### [REQUIREMENT]
Where does the word "from" occur in the entries below? Copy every line that has it.

*** Opening DATA TO USE ***

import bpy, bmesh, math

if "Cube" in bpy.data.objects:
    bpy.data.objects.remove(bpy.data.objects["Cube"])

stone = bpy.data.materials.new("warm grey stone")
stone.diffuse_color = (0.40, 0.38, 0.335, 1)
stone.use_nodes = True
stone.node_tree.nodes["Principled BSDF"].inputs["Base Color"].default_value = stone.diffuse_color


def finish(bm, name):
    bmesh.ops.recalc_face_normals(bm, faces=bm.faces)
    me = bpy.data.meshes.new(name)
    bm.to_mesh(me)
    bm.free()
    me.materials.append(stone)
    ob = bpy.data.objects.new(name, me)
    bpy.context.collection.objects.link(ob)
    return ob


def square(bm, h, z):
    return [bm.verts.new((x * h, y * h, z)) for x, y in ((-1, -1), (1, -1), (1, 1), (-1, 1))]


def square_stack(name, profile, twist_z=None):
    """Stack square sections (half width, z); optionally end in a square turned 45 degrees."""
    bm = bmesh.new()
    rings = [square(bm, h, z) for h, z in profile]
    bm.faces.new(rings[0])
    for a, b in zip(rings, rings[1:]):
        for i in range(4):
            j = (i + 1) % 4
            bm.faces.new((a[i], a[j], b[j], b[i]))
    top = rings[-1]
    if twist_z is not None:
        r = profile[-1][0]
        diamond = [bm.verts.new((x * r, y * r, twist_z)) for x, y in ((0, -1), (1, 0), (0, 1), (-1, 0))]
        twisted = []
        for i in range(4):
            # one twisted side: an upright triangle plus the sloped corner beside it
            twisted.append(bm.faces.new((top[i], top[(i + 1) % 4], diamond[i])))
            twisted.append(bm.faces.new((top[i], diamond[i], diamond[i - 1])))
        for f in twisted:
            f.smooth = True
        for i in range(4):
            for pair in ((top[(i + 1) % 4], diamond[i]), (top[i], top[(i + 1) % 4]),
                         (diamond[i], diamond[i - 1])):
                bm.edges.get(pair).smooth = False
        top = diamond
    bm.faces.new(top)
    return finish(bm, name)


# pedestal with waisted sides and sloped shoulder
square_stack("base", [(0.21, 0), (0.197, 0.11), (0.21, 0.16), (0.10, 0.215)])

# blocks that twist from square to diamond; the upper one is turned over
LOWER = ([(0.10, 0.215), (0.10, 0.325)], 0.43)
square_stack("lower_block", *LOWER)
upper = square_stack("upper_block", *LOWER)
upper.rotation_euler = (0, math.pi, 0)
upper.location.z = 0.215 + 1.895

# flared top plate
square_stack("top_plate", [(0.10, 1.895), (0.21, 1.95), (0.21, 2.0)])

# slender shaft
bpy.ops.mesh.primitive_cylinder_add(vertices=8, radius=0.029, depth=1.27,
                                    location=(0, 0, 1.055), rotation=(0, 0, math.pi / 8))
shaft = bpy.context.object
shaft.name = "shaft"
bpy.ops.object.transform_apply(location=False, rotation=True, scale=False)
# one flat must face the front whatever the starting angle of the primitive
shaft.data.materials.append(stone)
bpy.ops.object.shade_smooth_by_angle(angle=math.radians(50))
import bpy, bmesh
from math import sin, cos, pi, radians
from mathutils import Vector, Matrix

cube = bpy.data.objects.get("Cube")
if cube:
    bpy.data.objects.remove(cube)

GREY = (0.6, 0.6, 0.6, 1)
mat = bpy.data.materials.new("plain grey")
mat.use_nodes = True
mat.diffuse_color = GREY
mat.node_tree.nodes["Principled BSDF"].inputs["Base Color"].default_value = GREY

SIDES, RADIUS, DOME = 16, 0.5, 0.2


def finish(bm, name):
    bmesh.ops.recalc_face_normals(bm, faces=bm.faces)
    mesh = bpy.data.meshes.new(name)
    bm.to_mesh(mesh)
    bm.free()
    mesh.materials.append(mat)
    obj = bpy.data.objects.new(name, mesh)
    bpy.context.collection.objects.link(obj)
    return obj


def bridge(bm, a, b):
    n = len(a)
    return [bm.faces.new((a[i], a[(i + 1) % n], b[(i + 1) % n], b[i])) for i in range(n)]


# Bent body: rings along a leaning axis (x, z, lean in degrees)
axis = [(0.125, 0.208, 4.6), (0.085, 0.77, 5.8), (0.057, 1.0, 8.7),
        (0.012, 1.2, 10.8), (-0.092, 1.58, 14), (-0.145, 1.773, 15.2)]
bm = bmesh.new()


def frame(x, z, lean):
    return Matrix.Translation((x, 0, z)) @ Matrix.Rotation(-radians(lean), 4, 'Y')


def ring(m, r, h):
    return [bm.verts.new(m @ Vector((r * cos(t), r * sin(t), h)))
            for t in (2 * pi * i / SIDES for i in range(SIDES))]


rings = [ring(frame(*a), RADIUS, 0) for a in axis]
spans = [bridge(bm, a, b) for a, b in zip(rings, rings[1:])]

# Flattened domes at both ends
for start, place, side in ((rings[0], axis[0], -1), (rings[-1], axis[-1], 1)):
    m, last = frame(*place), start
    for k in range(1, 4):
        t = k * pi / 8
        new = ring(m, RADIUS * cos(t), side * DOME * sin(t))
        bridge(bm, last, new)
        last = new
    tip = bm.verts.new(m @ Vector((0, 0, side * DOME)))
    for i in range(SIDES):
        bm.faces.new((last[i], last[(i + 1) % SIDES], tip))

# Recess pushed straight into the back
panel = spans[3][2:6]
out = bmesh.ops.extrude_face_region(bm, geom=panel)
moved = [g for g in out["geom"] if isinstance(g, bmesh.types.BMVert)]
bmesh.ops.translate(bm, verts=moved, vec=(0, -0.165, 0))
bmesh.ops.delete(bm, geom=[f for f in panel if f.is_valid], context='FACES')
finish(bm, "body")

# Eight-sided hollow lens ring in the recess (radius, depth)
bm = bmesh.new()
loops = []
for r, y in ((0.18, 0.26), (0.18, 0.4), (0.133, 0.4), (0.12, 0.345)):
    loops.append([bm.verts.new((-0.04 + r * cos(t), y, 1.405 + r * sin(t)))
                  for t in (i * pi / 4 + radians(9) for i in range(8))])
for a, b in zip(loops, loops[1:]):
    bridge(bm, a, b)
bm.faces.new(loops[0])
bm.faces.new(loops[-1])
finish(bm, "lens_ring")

*** Closing DATA TO USE ***

### [RESULT]
# blocks that twist from square to diamond; the upper one is turned over
from math import sin, cos, pi, radians
from mathutils import Vector, Matrix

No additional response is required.